Los Angeles joins New York, San Francisco with strict vaccine mandate, although it won’t affect Staples Center.
The lakers are an American professional basketball team based in Los Angeles. They have been one of the most successful teams in NBA history, winning 3 championships since 2000.
1:50 p.m. Eastern
ESPN’s Tim Bontemps
Los Angeles became the third city to approve a broad COVID-19 vaccination requirement on Wednesday, but the NBA’s Lakers and Clippers, as well as the NHL’s Kings, stated Thursday that the regulation would not apply to them.
The law will take effect on November 29 after being approved by the Los Angeles City Council and signed by Mayor Eric Garcetti. Starting that day, everyone visiting indoor gyms, among other places, must be completely vaccinated, which means 14 days after their last dosage of the COVID-19 vaccine.
“Our only way out of this epidemic is to vaccinate more Angelenos, and we must do all we can to keep pushing those numbers up,” Garcetti said in a statement. “These new regulations will encourage more people to get the vaccine and make workplaces safer for employees and consumers, allowing us to save more lives, better protect the vulnerable, and make our communities safer as we battle this epidemic.”
Similar requirements were already announced in New York City and San Francisco.
The Los Angeles law, according to Staples Center and Microsoft Theater, “does not apply to them since they are already subject to an existing LACDPH order covering this subject matter.”
“The STAPLES Center and Microsoft Theater will continue to follow the protocols established by the Los Angeles County Department of Public Health (LACDPH), which require guests to show proof of being fully vaccinated or providing proof of a negative COVID-19 test 72 hours prior to the event date, as well as wearing approved face coverings when not actively eating or drinking,” the statement said.
There is an exception for “non-resident performers” in the Los Angeles requirement, just as there is in the New York City and San Francisco versions.
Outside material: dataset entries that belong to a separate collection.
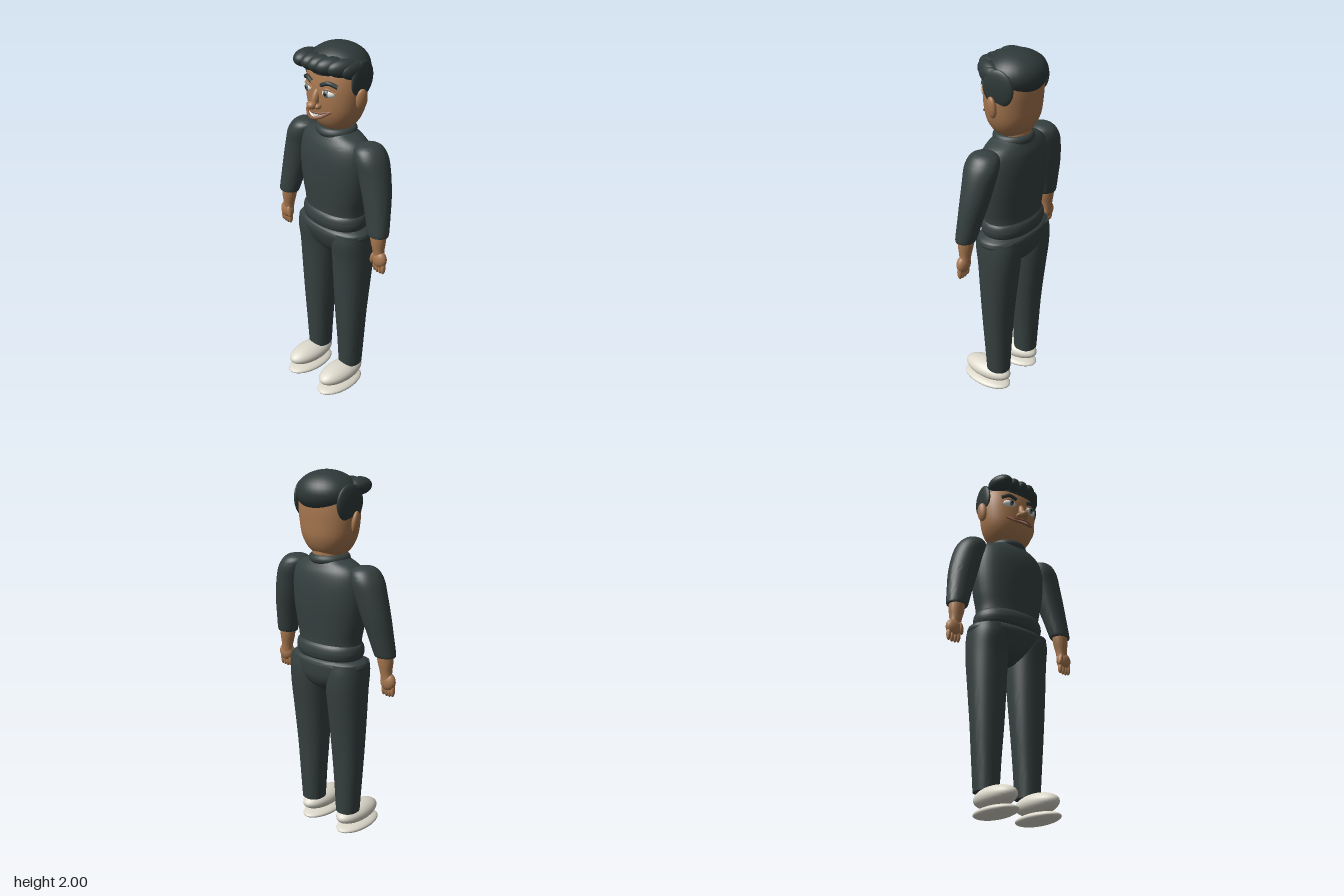
import * as THREE from 'three';
import { toCreasedNormals } from 'three/addons/utils/BufferGeometryUtils.js';

const mat = (name, color) => Object.assign(new THREE.MeshStandardMaterial({ color }), { name });

export function createModel() {
  const model = new THREE.Group();
  model.name = 'standingMan';
  const skin = mat('skin', 0xa87850);
  const cloth = mat('darkCloth', 0x364040);
  const hair = mat('hair', 0x2f3939);
  const shoe = mat('shoeOffWhite', 0xdcd8cb);
  const white = mat('eyeAndToothWhite', 0xe8e6e0);
  const iris = mat('irisGrey', 0x66777a);
  const black = mat('pupilBlack', 0x141414);
  const lip = mat('lipBrown', 0x8a573c);

  const add = (name, geometry, material, parent = model) => {
    const mesh = new THREE.Mesh(geometry, material);
    mesh.name = name;
    parent.add(mesh);
    return mesh;
  };

  // Stretched sphere: centre, radii, optional rotation
  const blob = (name, material, pos, radii, rot = [0, 0, 0], parent = model) => {
    const mesh = add(name, new THREE.SphereGeometry(1, 32, 20), material, parent);
    mesh.position.set(...pos);
    mesh.scale.set(...radii);
    mesh.rotation.set(...rot);
    return mesh;
  };

  // Smooth body from rising sections [y, centreX, centreZ, radiusX, radiusZ]
  const loft = (sections, power = 2, around = 40) => {
    const spline = (pts) => new THREE.CatmullRomCurve3(pts, false, 'catmullrom', 0.5);
    const centres = spline(sections.map(([y, x, z]) => new THREE.Vector3(x, y, z)));
    const radii = spline(sections.map((s) => new THREE.Vector3(s[3], s[4], 0)));
    const rows = (sections.length - 1) * 5;
    const bend = (v) => Math.sign(v) * Math.abs(v) ** (2 / power);
    const pos = [], index = [];
    for (let i = 0; i <= rows; i++) {
      const c = centres.getPoint(i / rows), r = radii.getPoint(i / rows);
      for (let j = 0; j < around; j++) {
        const a = (j / around) * Math.PI * 2;
        pos.push(c.x + r.x * bend(Math.cos(a)), c.y, c.z + r.y * bend(Math.sin(a)));
      }
    }
    const bottom = pos.length / 3, top = bottom + 1;
    for (const s of [sections[0], sections.at(-1)]) pos.push(s[1], s[0], s[2]);
    for (let j = 0; j < around; j++) {
      const k = (j + 1) % around;
      for (let i = 0; i < rows; i++) {
        const a = i * around + j, b = i * around + k;
        index.push(a, a + around, b, b, a + around, b + around);
      }
      index.push(bottom, j, k, top, rows * around + k, rows * around + j);
    }
    const g = new THREE.BufferGeometry();
    g.setAttribute('position', new THREE.Float32BufferAttribute(pos, 3));
    g.setIndex(index);
    return toCreasedNormals(g, 0.9);
  };

  const tube = (points, radius) => new THREE.TubeGeometry(
    new THREE.CatmullRomCurve3(points.map((p) => new THREE.Vector3(...p))), 24, radius, 10);

  // Sweater: body, hem and rolled collar
  add('sweaterBody', loft([
    [1.07, 0, -0.035, 0.188, 0.118], [1.14, 0, -0.034, 0.19, 0.118], [1.22, 0, -0.034, 0.207, 0.124],
    [1.32, 0, -0.035, 0.222, 0.13], [1.42, 0, -0.036, 0.225, 0.129], [1.49, 0, -0.038, 0.212, 0.117],
    [1.53, 0, -0.038, 0.178, 0.1], [1.56, 0, -0.038, 0.11, 0.085], [1.58, 0, -0.038, 0.085, 0.078],
  ], 2.2), cloth);
  add('sweaterHem', loft([
    [1.03, 0, -0.034, 0.17, 0.105], [1.04, 0, -0.034, 0.192, 0.125], [1.075, 0, -0.034, 0.202, 0.134],
    [1.11, 0, -0.034, 0.194, 0.126], [1.13, 0, -0.034, 0.17, 0.105],
  ], 2.2), cloth);
  const collar = add('collar', new THREE.TorusGeometry(0.088, 0.022, 14, 40), cloth);
  collar.rotation.x = Math.PI / 2;
  collar.scale.set(1, 0.96, 1.1);
  collar.position.set(0, 1.557, -0.038);

  // Trousers: hips joined to two tapering legs
  add('trouserHips', loft([
    [0.845, 0, -0.045, 0.03, 0.045], [0.88, 0, -0.045, 0.1, 0.09], [0.93, 0, -0.043, 0.19, 0.118],
    [0.99, 0, -0.036, 0.233, 0.131], [1.02, 0, -0.036, 0.234, 0.128], [1.035, 0, -0.036, 0.215, 0.112],
  ], 2.3), cloth);

  for (const s of [1, -1]) {
    const side = new THREE.Group();
    side.name = s > 0 ? 'leftLimbs' : 'rightLimbs';
    model.add(side);

    add('trouserLeg', loft([
      [0.14, s * 0.128, -0.033, 0.063, 0.066], [0.32, s * 0.129, -0.033, 0.075, 0.074],
      [0.5, s * 0.128, -0.033, 0.088, 0.084], [0.7, s * 0.128, -0.038, 0.1, 0.099],
      [0.86, s * 0.128, -0.043, 0.107, 0.113], [0.96, s * 0.129, -0.038, 0.106, 0.122],
      [1.02, s * 0.13, -0.036, 0.1, 0.115],
    ], 2.2), cloth, side);

    // Shoe: upper over a flattened sole
    blob('shoeUpper', shoe, [s * 0.128, 0.102, 0.044], [0.077, 0.054, 0.153], [0, 0, 0], side);
    blob('shoeSole', shoe, [s * 0.128, 0.028, 0.05], [0.083, 0.028, 0.155], [0, 0, 0], side);

    // Three-quarter sleeve with a rounded shoulder
    add('sleeve', loft([
      [1.09, s * 0.347, -0.005, 0.052, 0.045], [1.1, s * 0.346, -0.005, 0.06, 0.052],
      [1.2, s * 0.326, -0.018, 0.07, 0.062], [1.3, s * 0.303, -0.03, 0.08, 0.073],
      [1.4, s * 0.277, -0.037, 0.084, 0.083], [1.47, s * 0.255, -0.038, 0.083, 0.09],
      [1.515, s * 0.238, -0.038, 0.073, 0.078], [1.538, s * 0.236, -0.038, 0.047, 0.05],
      [1.546, s * 0.236, -0.038, 0.012, 0.014],
    ]), cloth, side);

    add('forearm', loft([
      [0.95, s * 0.362, -0.003, 0.035, 0.024], [1.0, s * 0.355, -0.003, 0.032, 0.03],
      [1.06, s * 0.35, -0.004, 0.042, 0.039], [1.12, s * 0.346, -0.005, 0.045, 0.042],
    ]), skin, side);

    // Hand with four fingers and a thumb
    blob('palm', skin, [s * 0.366, 0.955, 0], [0.045, 0.048, 0.03], [0, 0, 0], side);
    for (let i = 0; i < 4; i++) {
      blob('finger', skin, [s * (0.339 + i * 0.019), 0.912 - (i % 3 ? 0.004 : 0), 0.002],
        [0.012, 0.036, 0.014], [0, 0, 0], side);
    }
    blob('thumb', skin, [s * 0.333, 0.955, 0.014], [0.014, 0.036, 0.016], [0, 0, s * -0.2], side);
  }

  // Head and neck
  add('neck', new THREE.CylinderGeometry(0.082, 0.085, 0.14, 32), skin).position.set(0, 1.57, -0.045);
  add('head', loft([
    [1.566, 0, -0.035, 0.02, 0.02], [1.575, 0, -0.035, 0.075, 0.065], [1.61, 0, -0.036, 0.117, 0.101],
    [1.67, 0, -0.037, 0.15, 0.126], [1.75, 0, -0.037, 0.166, 0.134], [1.83, 0, -0.04, 0.168, 0.134],
    [1.9, 0, -0.045, 0.15, 0.122], [1.95, 0, -0.05, 0.09, 0.08], [1.965, 0, -0.05, 0.02, 0.02],
  ], 2.1), skin);

  for (const s of [1, -1]) {
    blob('ear', skin, [s * 0.175, 1.755, -0.04], [0.018, 0.056, 0.031], [0, s * -0.3, s * -0.12]);
    blob('eyeWhite', white, [s * 0.073, 1.787, 0.082], [0.037, 0.021, 0.02], [0, s * 0.3, 0]);
    blob('iris', iris, [s * 0.069, 1.788, 0.094], [0.018, 0.019, 0.012], [0, s * 0.25, 0]);
    blob('pupil', black, [s * 0.069, 1.788, 0.102], [0.009, 0.01, 0.006], [0, s * 0.25, 0]);
    add('upperEyelid', tube([[s * 0.036, 1.79, 0.091], [s * 0.07, 1.811, 0.095],
      [s * 0.112, 1.791, 0.07]], 0.0055), skin);
    add('eyebrow', tube([[s * 0.032, 1.823, 0.095], [s * 0.075, 1.839, 0.087],
      [s * 0.116, 1.823, 0.063]], 0.0105), hair);
    blob('nostril', skin, [s * 0.022, 1.714, 0.106], [0.016, 0.014, 0.02]);
    // Hair over the temples
    blob('sideHair', hair, [s * 0.155, 1.848, -0.062], [0.021, 0.094, 0.083], [0, s * 0.15, s * -0.05]);
  }

  // Nose
  blob('noseBridge', skin, [0, 1.752, 0.098], [0.018, 0.05, 0.024], [-0.3, 0, 0]);
  blob('noseTip', skin, [0, 1.72, 0.127], [0.024, 0.021, 0.026]);

  // Smile: curved teeth plate between two lips
  const mouthZ = (x) => 0.115 - 5 * x * x;
  const smile = new THREE.Shape();
  smile.moveTo(-0.08, 1.692);
  smile.quadraticCurveTo(0, 1.668, 0.08, 1.692);
  smile.quadraticCurveTo(0, 1.622, -0.08, 1.692);
  const teeth = new THREE.ExtrudeGeometry(smile, { depth: 0.009, bevelEnabled: false, curveSegments: 16 });
  const p = teeth.attributes.position;
  for (let i = 0; i < p.count; i++) p.setZ(i, p.getZ(i) + mouthZ(p.getX(i)) - 0.005);
  teeth.computeVertexNormals();
  add('teeth', teeth, white);
  const lipLine = (middle, out) => [-1, -0.5, 0, 0.5, 1].map((t) =>
    [t * 0.085, middle + (1.694 - middle) * t * t, mouthZ(t * 0.085) + out * (1 - t * t)]);
  add('upperLip', tube(lipLine(1.682, 0.005), 0.005), lip);
  add('lowerLip', tube(lipLine(1.655, 0.012), 0.0075), lip);

  // Hair cap and swept fringe
  blob('hairCap', hair, [0, 1.89, -0.056], [0.163, 0.11, 0.149]);
  const fringe = [
    [[-0.115, 1.919, 0.052], [0.056, 0.045, 0.084], 0.12],
    [[-0.045, 1.917, 0.066], [0.046, 0.044, 0.07], -0.3],
    [[0.012, 1.917, 0.066], [0.047, 0.045, 0.074], -0.4],
    [[0.066, 1.917, 0.058], [0.046, 0.046, 0.08], -0.45],
    [[0.118, 1.912, 0.025], [0.04, 0.046, 0.085], -0.4],
    [[0.147, 1.9, -0.015], [0.029, 0.045, 0.075], -0.1],
  ];
  for (const [pos, radii, turn] of fringe) blob('fringeLock', hair, pos, radii, [0, turn, 0]);

  return model;
}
That means it won’t apply to NBA players on the road.
Both the Lakers and the Clippers announced last month that their squads have been completely vaccinated or are in the process of doing so. The NHL’s Sacramento Kings have likewise said that they are completely immunized as a group.
In his preseason press conference, Lakers general manager Rob Pelinka said that the team would be completely immunized by opening night later this month.
“In opening night, when we face the Golden State Warriors,” Pelinka, who is also the team’s president of basketball operations, said on a videoconference call last Thursday, “all of the guys players on our roster, on that night, will be considered completely vaccinated.” “We appreciate it tremendously.”
Later on media day, Lakers player Anthony Davis said that he thought the team had already been completely vaccinated.
Coach Tyronn Lue stated during the Clippers’ training camp in San Diego last week that his squad was completely vaccinated, despite Clippers owner Steve Ballmer and head of basketball operations Lawrence Frank earlier declining to discuss his team’s immunization status.
“Our players are immunized, so we just have to do whatever the league says,” Lue said last week. “We try to follow the regulations and sort of go from there.” “Last year, we spoke about being able to adapt and do what we need to in order to play the game we love. As a result, various athletes and individuals have different views, which I appreciate. Our men are also completely vaccinated, therefore I appreciate their viewpoint.”
To access facilities like Chase Center, home of the Warriors, San Francisco, like Los Angeles, requires individuals to be completely immunized. In New York, however, evidence of just one vaccination injection is required to get access to Madison Square Garden and Barclays Center, the home of the New York Knicks and Brooklyn Nets, respectively.
Golden State forward Andrew Wiggins received his vaccination over the weekend, enabling him to participate in home games in San Francisco when the regular season starts later this month.
“The two choices were to get immunized or not play in the NBA,” Wiggins said following the Warriors’ preseason opener against the Portland Trail Blazers on Tuesday. “It was a difficult choice. Hopefully, everything will work out in the long term, and I will be healthy in ten years.”
Kyrie Irving of the New York Nets, on the other hand, continues to sit out activities in the city since he has yet to be shot. The remainder of the Nets’ roster, as well as the Knicks’ and Warriors’ complete rosters, are in conformity with the local rules.
Irving said during a virtual media session last week during Brooklyn’s media day because he was unable to attend in person at Barclays Center due to the mandate. “I know that I’ll be there every day no matter what and just be present for my teammates as one of the leaders on the team and be there for my growing tribe off the court,” Irving said.
“I understand that concentration must be at an all-time high with no distractions. More diversions, more fuss, and more drama surrounding this is the last thing I wanted to generate. With good intentions and a decent heart, I’m trying my best to keep this going.”
Nick Friedell of ESPN, Dave McMenamin of ESPN, Ohm Youngmisuk of ESPN, and Greg Wyshynski of ESPN contributed to this story.